■ **Work required**:
Write the records out again exactly as they read, dropping any picture they hold.

[Stored data entries]
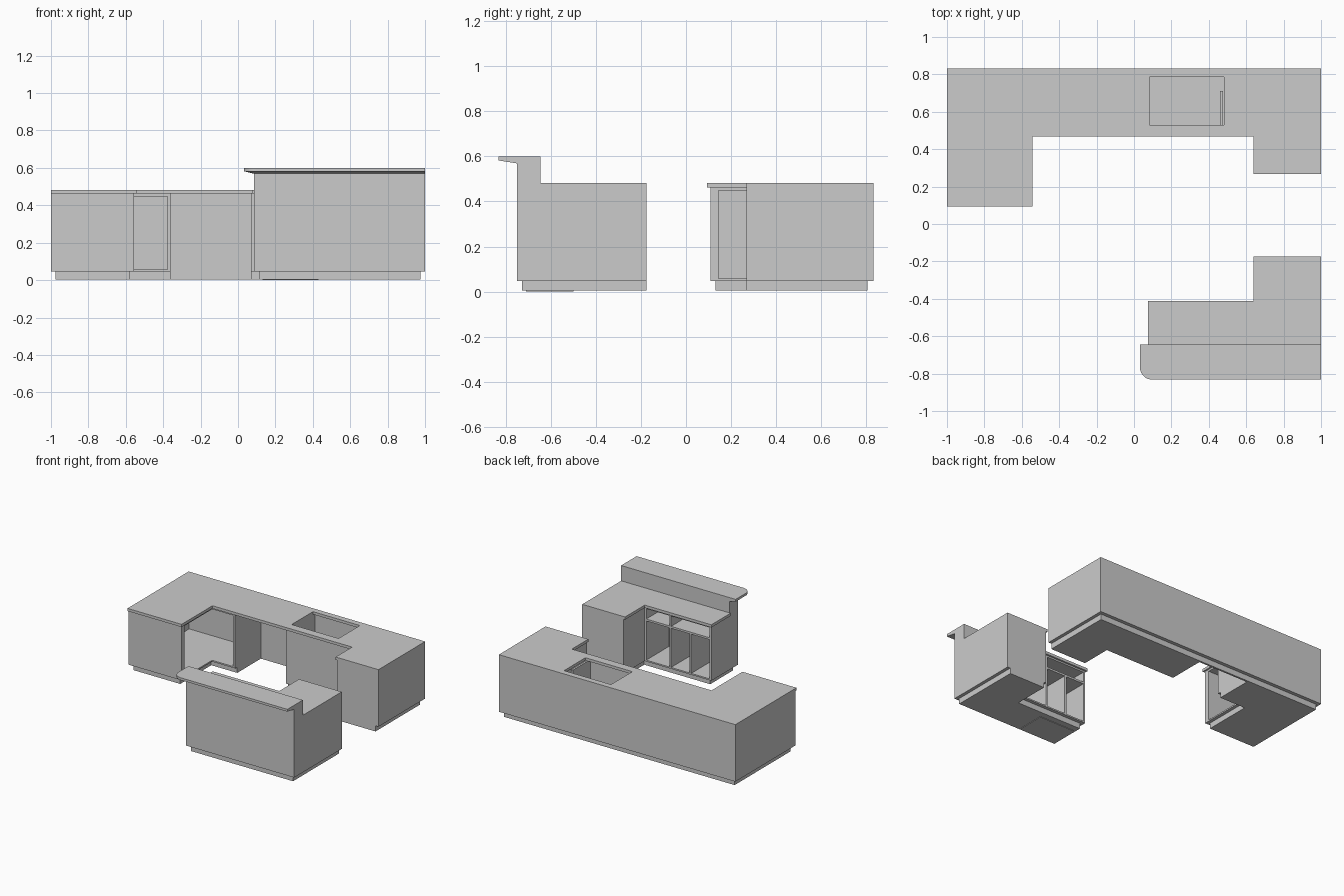
import bpy, bmesh, math

old = bpy.data.objects.get("Cube")
if old:
    bpy.data.objects.remove(old, do_unlink=True)

# One plain grey for everything
GREY = (0.6, 0.6, 0.6, 1)
grey = bpy.data.materials.new("mid_grey")
grey.use_nodes = True
grey.diffuse_color = GREY
grey.node_tree.nodes["Principled BSDF"].inputs["Base Color"].default_value = GREY


def loft(name, rings):
    """Closed solid through a stack of equal-length rings, bottom to top."""
    bm = bmesh.new()
    loops = [[bm.verts.new(p) for p in ring] for ring in rings]
    bm.faces.new(loops[0][::-1])
    bm.faces.new(loops[-1])
    n = len(loops[0])
    for low, high in zip(loops, loops[1:]):
        for i in range(n):
            j = (i + 1) % n
            bm.faces.new((low[i], low[j], high[j], high[i]))
    bmesh.ops.recalc_face_normals(bm, faces=bm.faces)
    mesh = bpy.data.meshes.new(name)
    bm.to_mesh(mesh)
    bm.free()
    mesh.materials.append(grey)
    obj = bpy.data.objects.new(name, mesh)
    bpy.context.collection.objects.link(obj)
    return obj


def prism(name, outline, z0, z1):
    return loft(name, [[(x, y, z) for x, y in outline] for z in (z0, z1)])


def box(name, x0, x1, y0, y1, z0, z1):
    return prism(name, [(x0, y0), (x1, y0), (x1, y1), (x0, y1)], z0, z1)


def carve(obj, *bounds):
    """Cut a box-shaped recess and bake the result."""
    cutter = box("cutter", *bounds)
    cutter.hide_render = True
    mod = obj.modifiers.new("recess", "BOOLEAN")
    mod.operation, mod.solver, mod.object = "DIFFERENCE", "EXACT", cutter
    bpy.context.view_layer.update()
    baked = bpy.data.meshes.new_from_object(
        obj.evaluated_get(bpy.context.evaluated_depsgraph_get()))
    obj.modifiers.clear()
    obj.data = baked
    bpy.data.objects.remove(cutter, do_unlink=True)


# Shared heights: floor gap, toe kick, worktop underside and top, cabinet floor
BASE, KICK, UNDER, TOP, FLOOR = 0.004, 0.047, 0.462, 0.483, 0.058
BACK = 0.832

# Back run: U-shaped worktop with sink cut-out
worktop = prism("back_worktop", [
    (-1, 0.094), (-0.543, 0.094), (-0.543, 0.467), (0.638, 0.467),
    (0.638, 0.268), (1, 0.268), (1, BACK), (-1, BACK)], UNDER, TOP)
carve(worktop, 0.083, 0.48, 0.529, 0.787, 0.4, 0.6)

# Left corner cabinet, open towards the inner corner
corner = prism("corner_cabinet", [
    (-1, 0.108), (-0.555, 0.108), (-0.555, 0.48), (-0.36, 0.48),
    (-0.36, BACK), (-1, BACK)], KICK, UNDER)
carve(corner, -0.98, -0.378, 0.145, 0.81, FLOOR, 0.448)
prism("corner_plinth", [
    (-0.975, 0.13), (-0.58, 0.13), (-0.58, 0.505), (-0.36, 0.505),
    (-0.36, 0.805), (-0.975, 0.805)], BASE, KICK)

# Back panel of the empty appliance bay
box("bay_back_panel", -0.36, 0.07, 0.79, BACK, KICK, UNDER)
box("bay_plinth", -0.36, 0.07, 0.79, 0.805, BASE, KICK)

# Sink cabinet and right wing, hollow under the sink
sink = prism("sink_cabinet", [
    (0.07, 0.48), (0.65, 0.48), (0.65, 0.268), (1, 0.268),
    (1, BACK), (0.07, BACK)], KICK, UNDER)
carve(sink, 0.083, 0.62, 0.495, 0.81, FLOOR, 0.6)
box("sink_partition", 0.46, 0.475, 0.495, 0.71, FLOOR, UNDER)
prism("sink_plinth", [
    (0.07, 0.505), (0.67, 0.505), (0.67, 0.268), (0.975, 0.268),
    (0.975, 0.805), (0.07, 0.805)], BASE, KICK)

# Peninsula: worktop, cabinet, plinth and foot plate
prism("peninsula_worktop", [
    (0.075, -0.645), (1, -0.645), (1, -0.175), (0.638, -0.175),
    (0.638, -0.413), (0.075, -0.413)], UNDER, TOP)
peninsula = prism("peninsula_cabinet", [
    (0.085, -0.75), (1, -0.75), (1, -0.175), (0.65, -0.175),
    (0.65, -0.427), (0.085, -0.427)], KICK, UNDER)
# Drawer slots above door openings
for x0, x1 in ((0.44, 0.635), (0.1, 0.425)):
    carve(peninsula, x0, x1, -0.7, -0.3, 0.372, 0.45)
for x0, x1 in ((0.44, 0.635), (0.27, 0.425), (0.1, 0.255)):
    carve(peninsula, x0, x1, -0.7, -0.3, FLOOR, 0.357)
prism("peninsula_plinth", [
    (0.112, -0.728), (0.975, -0.728), (0.975, -0.175), (0.67, -0.175),
    (0.67, -0.452), (0.112, -0.452)], BASE, KICK)
box("foot_plate", 0.13, 0.43, -0.71, -0.5, 0, BASE)

# Raised wall carrying the bar
box("bar_wall", 0.085, 1, -0.75, -0.645, UNDER, 0.57)

# Bar top with one rounded corner and a tapered underside
R, LEFT, FRONT, REAR = 0.065, 0.032, -0.832, -0.645
arc = [(LEFT + R - R * math.cos(a), FRONT + R - R * math.sin(a))
       for a in (math.radians(9 * i) for i in range(11))]
outline = [(1, REAR), (LEFT, REAR)] + arc + [(1, FRONT)]
inner = [(1 + (x - 1) * 0.945, REAR + (y - REAR) * 0.56) for x, y in outline]
loft("bar_top", [[(x, y, 0.569) for x, y in inner],
                 [(x, y, 0.582) for x, y in outline],
                 [(x, y, 0.6) for x, y in outline]])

■ **Exercise output**:
import bpy, bmesh, math

old = bpy.data.objects.get("Cube")
if old:
    bpy.data.objects.remove(old, do_unlink=True)

# One plain grey for everything
GREY = (0.6, 0.6, 0.6, 1)
grey = bpy.data.materials.new("mid_grey")
grey.use_nodes = True
grey.diffuse_color = GREY
grey.node_tree.nodes["Principled BSDF"].inputs["Base Color"].default_value = GREY


def loft(name, rings):
    """Closed solid through a stack of equal-length rings, bottom to top."""
    bm = bmesh.new()
    loops = [[bm.verts.new(p) for p in ring] for ring in rings]
    bm.faces.new(loops[0][::-1])
    bm.faces.new(loops[-1])
    n = len(loops[0])
    for low, high in zip(loops, loops[1:]):
        for i in range(n):
            j = (i + 1) % n
            bm.faces.new((low[i], low[j], high[j], high[i]))
    bmesh.ops.recalc_face_normals(bm, faces=bm.faces)
    mesh = bpy.data.meshes.new(name)
    bm.to_mesh(mesh)
    bm.free()
    mesh.materials.append(grey)
    obj = bpy.data.objects.new(name, mesh)
    bpy.context.collection.objects.link(obj)
    return obj


def prism(name, outline, z0, z1):
    return loft(name, [[(x, y, z) for x, y in outline] for z in (z0, z1)])


def box(name, x0, x1, y0, y1, z0, z1):
    return prism(name, [(x0, y0), (x1, y0), (x1, y1), (x0, y1)], z0, z1)


def carve(obj, *bounds):
    """Cut a box-shaped recess and bake the result."""
    cutter = box("cutter", *bounds)
    cutter.hide_render = True
    mod = obj.modifiers.new("recess", "BOOLEAN")
    mod.operation, mod.solver, mod.object = "DIFFERENCE", "EXACT", cutter
    bpy.context.view_layer.update()
    baked = bpy.data.meshes.new_from_object(
        obj.evaluated_get(bpy.context.evaluated_depsgraph_get()))
    obj.modifiers.clear()
    obj.data = baked
    bpy.data.objects.remove(cutter, do_unlink=True)


# Shared heights: floor gap, toe kick, worktop underside and top, cabinet floor
BASE, KICK, UNDER, TOP, FLOOR = 0.004, 0.047, 0.462, 0.483, 0.058
BACK = 0.832

# Back run: U-shaped worktop with sink cut-out
worktop = prism("back_worktop", [
    (-1, 0.094), (-0.543, 0.094), (-0.543, 0.467), (0.638, 0.467),
    (0.638, 0.268), (1, 0.268), (1, BACK), (-1, BACK)], UNDER, TOP)
carve(worktop, 0.083, 0.48, 0.529, 0.787, 0.4, 0.6)

# Left corner cabinet, open towards the inner corner
corner = prism("corner_cabinet", [
    (-1, 0.108), (-0.555, 0.108), (-0.555, 0.48), (-0.36, 0.48),
    (-0.36, BACK), (-1, BACK)], KICK, UNDER)
carve(corner, -0.98, -0.378, 0.145, 0.81, FLOOR, 0.448)
prism("corner_plinth", [
    (-0.975, 0.13), (-0.58, 0.13), (-0.58, 0.505), (-0.36, 0.505),
    (-0.36, 0.805), (-0.975, 0.805)], BASE, KICK)

# Back panel of the empty appliance bay
box("bay_back_panel", -0.36, 0.07, 0.79, BACK, KICK, UNDER)
box("bay_plinth", -0.36, 0.07, 0.79, 0.805, BASE, KICK)

# Sink cabinet and right wing, hollow under the sink
sink = prism("sink_cabinet", [
    (0.07, 0.48), (0.65, 0.48), (0.65, 0.268), (1, 0.268),
    (1, BACK), (0.07, BACK)], KICK, UNDER)
carve(sink, 0.083, 0.62, 0.495, 0.81, FLOOR, 0.6)
box("sink_partition", 0.46, 0.475, 0.495, 0.71, FLOOR, UNDER)
prism("sink_plinth", [
    (0.07, 0.505), (0.67, 0.505), (0.67, 0.268), (0.975, 0.268),
    (0.975, 0.805), (0.07, 0.805)], BASE, KICK)

# Peninsula: worktop, cabinet, plinth and foot plate
prism("peninsula_worktop", [
    (0.075, -0.645), (1, -0.645), (1, -0.175), (0.638, -0.175),
    (0.638, -0.413), (0.075, -0.413)], UNDER, TOP)
peninsula = prism("peninsula_cabinet", [
    (0.085, -0.75), (1, -0.75), (1, -0.175), (0.65, -0.175),
    (0.65, -0.427), (0.085, -0.427)], KICK, UNDER)
# Drawer slots above door openings
for x0, x1 in ((0.44, 0.635), (0.1, 0.425)):
    carve(peninsula, x0, x1, -0.7, -0.3, 0.372, 0.45)
for x0, x1 in ((0.44, 0.635), (0.27, 0.425), (0.1, 0.255)):
    carve(peninsula, x0, x1, -0.7, -0.3, FLOOR, 0.357)
prism("peninsula_plinth", [
    (0.112, -0.728), (0.975, -0.728), (0.975, -0.175), (0.67, -0.175),
    (0.67, -0.452), (0.112, -0.452)], BASE, KICK)
box("foot_plate", 0.13, 0.43, -0.71, -0.5, 0, BASE)

# Raised wall carrying the bar
box("bar_wall", 0.085, 1, -0.75, -0.645, UNDER, 0.57)

# Bar top with one rounded corner and a tapered underside
R, LEFT, FRONT, REAR = 0.065, 0.032, -0.832, -0.645
arc = [(LEFT + R - R * math.cos(a), FRONT + R - R * math.sin(a))
       for a in (math.radians(9 * i) for i in range(11))]
outline = [(1, REAR), (LEFT, REAR)] + arc + [(1, FRONT)]
inner = [(1 + (x - 1) * 0.945, REAR + (y - REAR) * 0.56) for x, y in outline]
loft("bar_top", [[(x, y, 0.569) for x, y in inner],
                 [(x, y, 0.582) for x, y in outline],
                 [(x, y, 0.6) for x, y in outline]])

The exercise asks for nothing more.